If you like books filled with adventure, wicked weapons, and ninja like fight scenes this is a definite must. You might also like:
Stormbreaker (Alex Rider series) by Anthony Horowitz
The Recruit (Cherub series) by Robert Muchamore
The Angel Experiment (Maximum Ride series) by James Patterson(less)
The Girl Who Circumnavigated Fairyland in a Ship of Her Own Making By Catherynne M. Valente YA VAL 3.5 Stars
Twelve-year-old September...moreThe Girl Who Circumnavigated Fairyland in a Ship of Her Own Making By Catherynne M. Valente YA VAL 3.5 Stars
Twelve-year-old September lives in Omaha, and used to have an ordinary life, until her father went to war and her mother went to work. One day, September is met at her kitchen window by a Green Wind (taking the form of a gentleman in a green jacket), who invites her on an adventure, implying that her help is needed in Fairyland. The new Marquess is unpredictable and fickle, and also not much older than September. Only September can retrieve a talisman the Marquess wants from the enchanted woods, and if she doesn’t . . . then the Marquess will make life impossible for the inhabitants of Fairyland.
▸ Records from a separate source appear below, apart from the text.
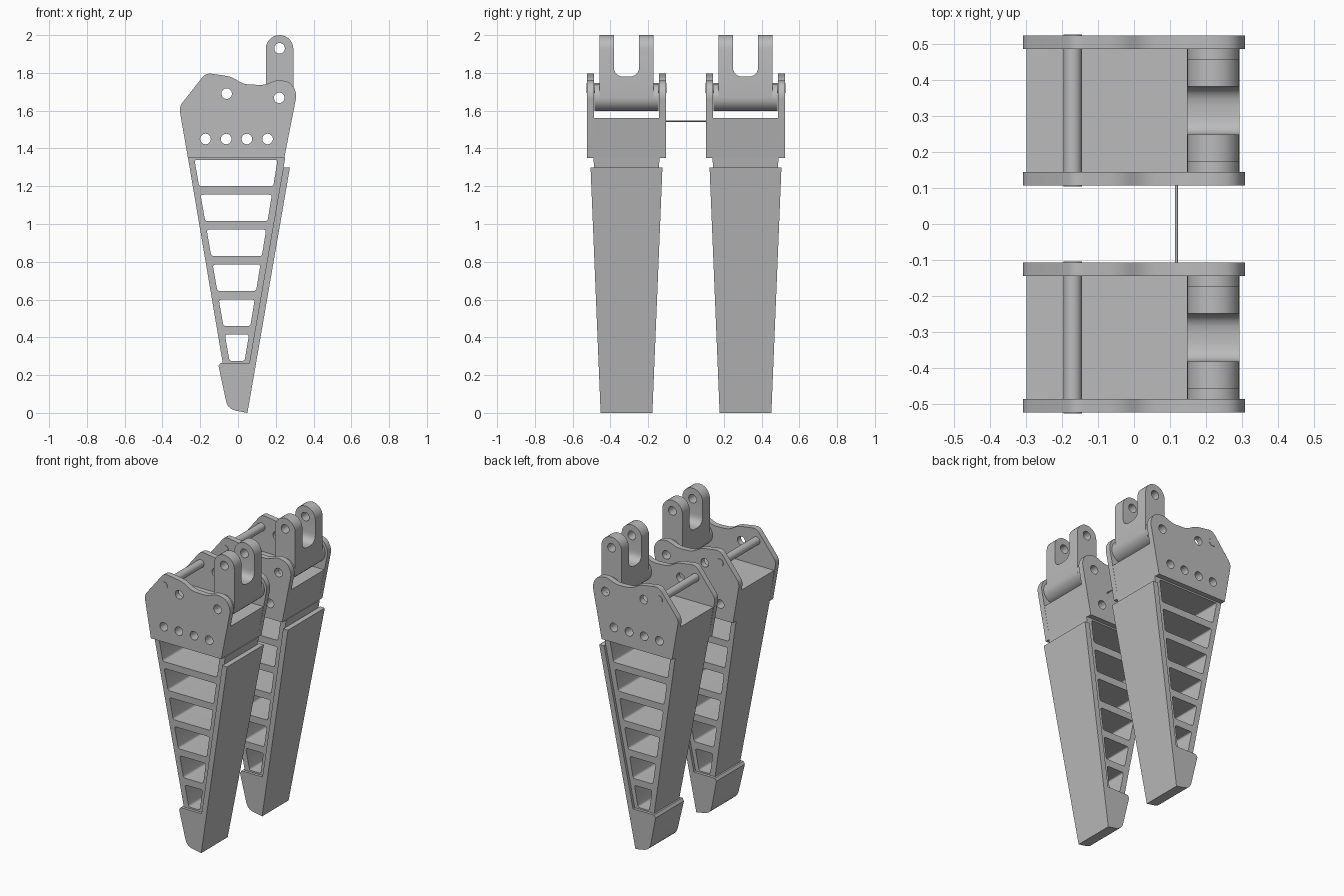
import bpy, bmesh, math
from mathutils import Vector

cube = bpy.data.objects.get("Cube")
if cube:
    bpy.data.objects.remove(cube)

steel = bpy.data.materials.new("plain_grey")
steel.use_nodes = True
GREY = (0.5, 0.5, 0.5, 1)
steel.diffuse_color = GREY
steel.node_tree.nodes["Principled BSDF"].inputs["Base Color"].default_value = GREY

LEG_Y = 0.315


def circle(x, z, r, n=32):
    return [(x + r * math.cos(2 * math.pi * i / n), z + r * math.sin(2 * math.pi * i / n))
            for i in range(n)]


def rounded(pts, radius, steps=5):
    """Round every corner of a closed outline."""
    out = []
    for i, p in enumerate(pts):
        p = Vector(p)
        a, b = Vector(pts[i - 1]) - p, Vector(pts[(i + 1) % len(pts)]) - p
        r = min(radius, a.length * 0.49, b.length * 0.49)
        start, end = p + a.normalized() * r, p + b.normalized() * r
        for s in range(steps + 1):
            t = s / steps
            out.append(tuple(start * (1 - t) ** 2 + p * 2 * t * (1 - t) + end * t * t))
    return out


def stadium(x, z_low, z_high, r, n=14):
    top = [(x + r * math.cos(math.pi * i / n), z_high + r * math.sin(math.pi * i / n))
           for i in range(n + 1)]
    low = [(x - r * math.cos(math.pi * i / n), z_low - r * math.sin(math.pi * i / n))
           for i in range(n + 1)]
    return top + low


def prism(name, outline, half, grow=0, y=0, along_x=False):
    """Extrude an outline symmetrically; half width may grow with height."""
    bm = bmesh.new()
    rings = []
    for side in (-1, 1):
        ring = []
        for u, v in outline:
            w = side * (half + grow * v)
            ring.append(bm.verts.new((w, u, v) if along_x else (u, y + w, v)))
        rings.append(ring)
    a, b = rings
    bm.faces.new(a)
    bm.faces.new(b[::-1])
    for i in range(len(a)):
        j = (i + 1) % len(a)
        bm.faces.new((a[i], b[i], b[j], a[j]))
    bmesh.ops.recalc_face_normals(bm, faces=bm.faces)
    mesh = bpy.data.meshes.new(name)
    bm.to_mesh(mesh)
    bm.free()
    mesh.materials.append(steel)
    obj = bpy.data.objects.new(name, mesh)
    bpy.context.scene.collection.objects.link(obj)
    return obj


def cut(obj, cutters):
    for c in cutters:
        mod = obj.modifiers.new("cut", 'BOOLEAN')
        mod.operation, mod.solver, mod.object = 'DIFFERENCE', 'EXACT', c
    deps = bpy.context.evaluated_depsgraph_get()
    deps.update()
    mesh = bpy.data.meshes.new_from_object(obj.evaluated_get(deps))
    obj.modifiers.clear()
    obj.data = mesh
    for c in cutters:
        bpy.data.objects.remove(c)
    return obj


def drill(spots, r=0.028):
    return [prism("drill", circle(x, z, r), 0.4) for x, z in spots]


parts = []
bolt_row = [(-0.172 + 0.1095 * i, 1.45) for i in range(4)]
pivot = (0.218, 1.668)

# Tapered ladder frame with six windows
frame = prism("ladder_frame", [(-0.265, 1.352), (-0.07, 0.2), (0.06, 0.2), (0.25, 1.352)],
              0.119, 0.041)
windows = []
for i in range(6):
    low = 0.275 + 0.185 * i
    high = low + 0.14
    left = lambda z: -0.045 - 0.174 * (z - 0.275)
    right = lambda z: 0.035 + 0.164 * (z - 0.275)
    corners = [(left(low), low), (right(low), low), (right(high), high), (left(high), high)]
    windows.append(prism("window", rounded(corners, 0.014), 0.4))
parts.append(cut(frame, windows))

# Outer skin running down into the foot
skin = [(0.275, 1.3), (0.24, 1.3), (0.238, 1.29), (0.06, 0.265)]
heel = rounded([(0.05, 0.265), (-0.103, 0.265), (-0.055, 0.02), (0.05, 0.0)], 0.045)[6:18]
heel = [(0.06, 0.265), (-0.092, 0.265), (-0.103, 0.248)] + heel[6:]
parts.append(prism("skin_and_foot", skin[:3] + heel + [(0.05, 0.0)], 0.137, 0.041))

# Solid head block between the side plates
block = prism("head_block", [(-0.265, 1.35), (0.245, 1.35), (0.285, 1.56), (-0.299, 1.56)], 0.172)
parts.append(cut(block, drill(bolt_row)))

# Side plates
plate_shape = rounded([(-0.265, 1.35), (0.245, 1.35), (0.312, 1.69), (0.28, 1.75), (0.21, 1.765),
                       (0.14, 1.735), (0.03, 1.74), (-0.035, 1.78), (-0.17, 1.80),
                       (-0.312, 1.62)], 0.03)
plate_shape = [(-0.265, 1.35), (0.245, 1.35)] + plate_shape[12:]
for side, label in ((-1, "front_side_plate"), (1, "back_side_plate")):
    plate = prism(label, plate_shape, 0.0185, y=side * 0.1895)
    parts.append(cut(plate, drill(bolt_row + [pivot, (-0.06, 1.69)])))

# Cross pin
parts.append(prism("cross_pin", circle(-0.17, 1.72, 0.026), 0.211))

# Clevis with slot, and its hub
clevis = prism("clevis", stadium(0.22, 1.67, 1.927, 0.073), 0.142)
slot = [(-0.067, 2.1)] + rounded([(-0.067, 1.9), (-0.067, 1.78), (0.067, 1.78),
                                  (0.067, 1.9)], 0.055)[6:18] + [(0.067, 2.1)]
parts.append(cut(clevis, [prism("slot", slot, 0.5, along_x=True)]
                 + drill([(0.22, 1.93), pivot])))
hub = prism("clevis_hub", circle(0.22, 1.67, 0.0725, 40), 0.1705)
parts.append(cut(hub, drill([pivot])))

# Smooth round surfaces and place both legs
for obj in parts:
    obj.data.shade_smooth()
    obj.data.set_sharp_from_angle(angle=math.radians(30))
    twin = obj.copy()
    bpy.context.scene.collection.objects.link(twin)
    twin.name = "back_leg_" + obj.name
    obj.name = "front_leg_" + obj.name
    obj.location.y, twin.location.y = -LEG_Y, LEG_Y

# Thin tie rod joining the legs
prism("tie_rod", circle(0.118, 1.545, 0.004, 12), 0.112)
September is already making new friends, including a book-loving Wyvern and a mysterious boy named Saturday.
Imagine if The Wizard of Oz fell down the rabbit hole in Alice in Wonderland and traveled a crazy world with Milo in The Phantom Tollbooth…that’s sort of what The Girl Who Circumnavigated Fairyland in a Ship of Her Own Making is like. Valente’s fairyland is a dangerous place filled with odd individuals, wild bicycles, and a rather manic tyrant of a queen. Like all good fairytales, September learns a variety of lessons along the way that help her make right decisions in the end. The book jumps right into the adventure with very little setup which threw me off for a while, but after being introduced fully to September and her adventure, I really started to enjoy the story. I’m a sucker for a good fairytale, and the story had it all (good vs. evil, sincere inhabitants that help the main character, danger around every corner). It also had fun chapter titles that summarized what was about to happen, which I LOVE! For lovers of classic stories like the ones mentioned earlier, or just feel-good adventure stories, check out Catherynne M. Valente’s The Girl Who Circumnavigated Fairyland in a Ship of Her Own Making. (less)